Exercise objective. Count how many lines of the data include "return". The answer is that number and nothing else.

Extracted material.
=== Begin Enclosure ===
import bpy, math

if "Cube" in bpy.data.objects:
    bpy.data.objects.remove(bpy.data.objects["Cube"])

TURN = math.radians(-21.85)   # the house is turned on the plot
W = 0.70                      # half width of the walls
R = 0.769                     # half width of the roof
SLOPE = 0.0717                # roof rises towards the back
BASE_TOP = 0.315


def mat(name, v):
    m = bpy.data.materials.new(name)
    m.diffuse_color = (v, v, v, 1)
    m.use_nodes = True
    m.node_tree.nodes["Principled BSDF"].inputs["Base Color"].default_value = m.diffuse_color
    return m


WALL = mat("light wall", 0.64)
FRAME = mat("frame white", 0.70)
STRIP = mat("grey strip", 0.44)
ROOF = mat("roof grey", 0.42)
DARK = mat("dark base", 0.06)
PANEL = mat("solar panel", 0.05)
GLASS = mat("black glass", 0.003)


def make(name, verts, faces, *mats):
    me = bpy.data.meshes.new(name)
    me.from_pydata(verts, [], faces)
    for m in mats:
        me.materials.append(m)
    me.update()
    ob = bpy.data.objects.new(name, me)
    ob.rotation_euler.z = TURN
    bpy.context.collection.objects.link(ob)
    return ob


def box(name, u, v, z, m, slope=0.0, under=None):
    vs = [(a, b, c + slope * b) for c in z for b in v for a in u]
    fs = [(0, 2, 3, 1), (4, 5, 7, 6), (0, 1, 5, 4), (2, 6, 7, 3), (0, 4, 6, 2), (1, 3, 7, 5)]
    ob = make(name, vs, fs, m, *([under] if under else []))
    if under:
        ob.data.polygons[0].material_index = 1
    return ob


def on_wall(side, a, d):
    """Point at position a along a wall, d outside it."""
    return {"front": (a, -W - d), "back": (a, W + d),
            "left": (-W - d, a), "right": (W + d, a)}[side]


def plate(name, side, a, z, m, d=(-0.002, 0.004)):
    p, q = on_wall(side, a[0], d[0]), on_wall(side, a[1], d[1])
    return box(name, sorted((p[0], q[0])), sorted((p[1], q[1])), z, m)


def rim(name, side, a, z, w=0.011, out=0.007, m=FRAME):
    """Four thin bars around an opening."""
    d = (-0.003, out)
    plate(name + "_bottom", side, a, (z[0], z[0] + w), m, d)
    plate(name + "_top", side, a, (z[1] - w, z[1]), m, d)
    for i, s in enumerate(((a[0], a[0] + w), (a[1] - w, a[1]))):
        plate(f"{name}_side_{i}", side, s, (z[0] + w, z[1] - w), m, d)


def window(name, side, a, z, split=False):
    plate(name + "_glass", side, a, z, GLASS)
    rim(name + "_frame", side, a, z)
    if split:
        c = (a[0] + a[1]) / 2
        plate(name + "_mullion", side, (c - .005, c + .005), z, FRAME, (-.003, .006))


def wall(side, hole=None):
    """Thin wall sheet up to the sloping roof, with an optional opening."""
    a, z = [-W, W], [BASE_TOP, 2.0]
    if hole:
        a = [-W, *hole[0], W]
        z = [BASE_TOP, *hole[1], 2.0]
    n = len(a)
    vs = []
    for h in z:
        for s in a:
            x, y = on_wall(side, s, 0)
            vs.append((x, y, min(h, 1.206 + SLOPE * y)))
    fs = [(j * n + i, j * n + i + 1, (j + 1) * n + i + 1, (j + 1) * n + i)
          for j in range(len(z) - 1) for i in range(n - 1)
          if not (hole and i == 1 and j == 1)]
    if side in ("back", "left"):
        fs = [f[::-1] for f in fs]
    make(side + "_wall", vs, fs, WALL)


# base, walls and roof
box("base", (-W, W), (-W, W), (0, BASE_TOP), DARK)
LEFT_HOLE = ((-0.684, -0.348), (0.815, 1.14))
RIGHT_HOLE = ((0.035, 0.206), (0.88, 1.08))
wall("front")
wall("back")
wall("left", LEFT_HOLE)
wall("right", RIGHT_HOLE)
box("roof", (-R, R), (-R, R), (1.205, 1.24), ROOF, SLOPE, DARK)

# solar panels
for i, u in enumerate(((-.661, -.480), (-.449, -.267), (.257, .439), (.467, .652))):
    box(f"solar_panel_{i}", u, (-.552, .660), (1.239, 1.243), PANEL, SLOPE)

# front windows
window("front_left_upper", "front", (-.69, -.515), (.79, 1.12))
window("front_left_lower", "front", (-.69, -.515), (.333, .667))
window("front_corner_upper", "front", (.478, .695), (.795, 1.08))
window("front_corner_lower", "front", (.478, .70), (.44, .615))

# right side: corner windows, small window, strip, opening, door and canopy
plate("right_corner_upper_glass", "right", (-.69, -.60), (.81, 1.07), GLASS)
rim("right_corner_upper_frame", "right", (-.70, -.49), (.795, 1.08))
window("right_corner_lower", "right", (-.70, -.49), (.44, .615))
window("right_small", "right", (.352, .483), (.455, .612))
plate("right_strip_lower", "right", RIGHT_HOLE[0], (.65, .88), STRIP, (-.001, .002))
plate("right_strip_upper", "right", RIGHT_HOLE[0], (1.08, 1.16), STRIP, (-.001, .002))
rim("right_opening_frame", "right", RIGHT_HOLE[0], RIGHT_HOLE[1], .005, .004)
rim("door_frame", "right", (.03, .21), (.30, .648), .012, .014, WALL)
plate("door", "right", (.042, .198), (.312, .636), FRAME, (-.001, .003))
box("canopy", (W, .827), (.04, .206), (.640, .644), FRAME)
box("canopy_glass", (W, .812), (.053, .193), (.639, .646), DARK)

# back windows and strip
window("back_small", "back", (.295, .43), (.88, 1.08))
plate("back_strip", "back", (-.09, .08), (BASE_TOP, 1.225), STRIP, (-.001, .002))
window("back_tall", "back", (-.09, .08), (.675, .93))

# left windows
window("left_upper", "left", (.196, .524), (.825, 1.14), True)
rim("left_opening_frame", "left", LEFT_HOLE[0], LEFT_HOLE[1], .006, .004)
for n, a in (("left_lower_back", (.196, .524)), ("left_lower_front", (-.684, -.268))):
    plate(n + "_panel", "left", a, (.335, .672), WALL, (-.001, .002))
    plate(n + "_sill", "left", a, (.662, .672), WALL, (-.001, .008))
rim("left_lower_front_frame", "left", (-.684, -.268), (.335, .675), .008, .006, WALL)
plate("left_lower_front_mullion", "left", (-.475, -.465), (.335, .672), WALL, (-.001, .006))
=== End Enclosure ===
Solution for this problem. 5